In most cases, it does not affect the colonized pigs but it poses a risk to people working in close contact with LA-MRSA positive animals. As S. aureus is zoonotic, farmers, veterinarians and others in frequent contact with LA-MRSA carrying animals may themselves become carriers. Affected people may further transmit LA-MRSA to the society and to healthcare facilities. There it may cause infections and epidemics in surgical patients, immunocompromised and critically ill patients.
This pilot project studies the use of bacteriophages to decrease the occurrence of LA-MRSA in pigs. Bacteriophages are viruses which infect bacteria to replicate and eventually kill their host in the process. Bacteriophage therapy is studied as an alternative to antimicrobial treatment. Bacteriophages are highly host specific and thus do not have similar effects on the gut microbiome as antimicrobials. If bacterial levels in pigs can be reduced by phage treatment the risk for further spread to humans decreases.
The study is part of the AmiFoPo - Preventing Antimicrobial Resistance in Food Production Animals project funded by the Academy of Finland 2016-2018.

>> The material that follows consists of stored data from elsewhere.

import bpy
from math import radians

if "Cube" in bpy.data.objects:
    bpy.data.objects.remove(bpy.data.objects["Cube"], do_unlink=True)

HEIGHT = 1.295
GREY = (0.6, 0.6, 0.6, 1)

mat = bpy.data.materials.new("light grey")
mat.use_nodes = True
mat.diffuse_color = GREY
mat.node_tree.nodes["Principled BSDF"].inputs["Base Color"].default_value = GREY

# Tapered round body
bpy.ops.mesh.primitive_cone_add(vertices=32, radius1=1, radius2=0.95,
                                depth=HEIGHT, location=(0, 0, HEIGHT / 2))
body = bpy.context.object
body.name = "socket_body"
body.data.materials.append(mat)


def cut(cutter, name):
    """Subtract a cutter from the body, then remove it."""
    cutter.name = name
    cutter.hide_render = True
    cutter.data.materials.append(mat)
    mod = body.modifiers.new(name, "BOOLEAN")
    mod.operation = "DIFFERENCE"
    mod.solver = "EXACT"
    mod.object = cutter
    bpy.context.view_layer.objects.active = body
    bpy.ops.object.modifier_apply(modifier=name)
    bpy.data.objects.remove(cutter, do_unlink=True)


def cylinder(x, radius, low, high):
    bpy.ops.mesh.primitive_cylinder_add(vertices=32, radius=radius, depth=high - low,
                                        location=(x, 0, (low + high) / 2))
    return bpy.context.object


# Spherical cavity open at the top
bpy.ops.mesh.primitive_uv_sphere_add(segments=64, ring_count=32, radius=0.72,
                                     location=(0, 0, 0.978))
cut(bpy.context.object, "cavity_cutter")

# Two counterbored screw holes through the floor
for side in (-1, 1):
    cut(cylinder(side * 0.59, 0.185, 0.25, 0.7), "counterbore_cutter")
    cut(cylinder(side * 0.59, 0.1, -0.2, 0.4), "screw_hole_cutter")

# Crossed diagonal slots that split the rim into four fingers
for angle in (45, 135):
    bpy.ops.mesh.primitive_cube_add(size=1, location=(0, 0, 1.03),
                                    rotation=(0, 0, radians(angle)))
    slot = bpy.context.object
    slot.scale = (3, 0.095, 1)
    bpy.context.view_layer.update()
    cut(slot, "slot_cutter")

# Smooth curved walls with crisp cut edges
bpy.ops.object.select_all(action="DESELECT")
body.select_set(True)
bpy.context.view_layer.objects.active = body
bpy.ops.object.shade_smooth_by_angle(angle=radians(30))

The study has been completed and the published article can be found at: https://doi.org/10.3390/v13101888.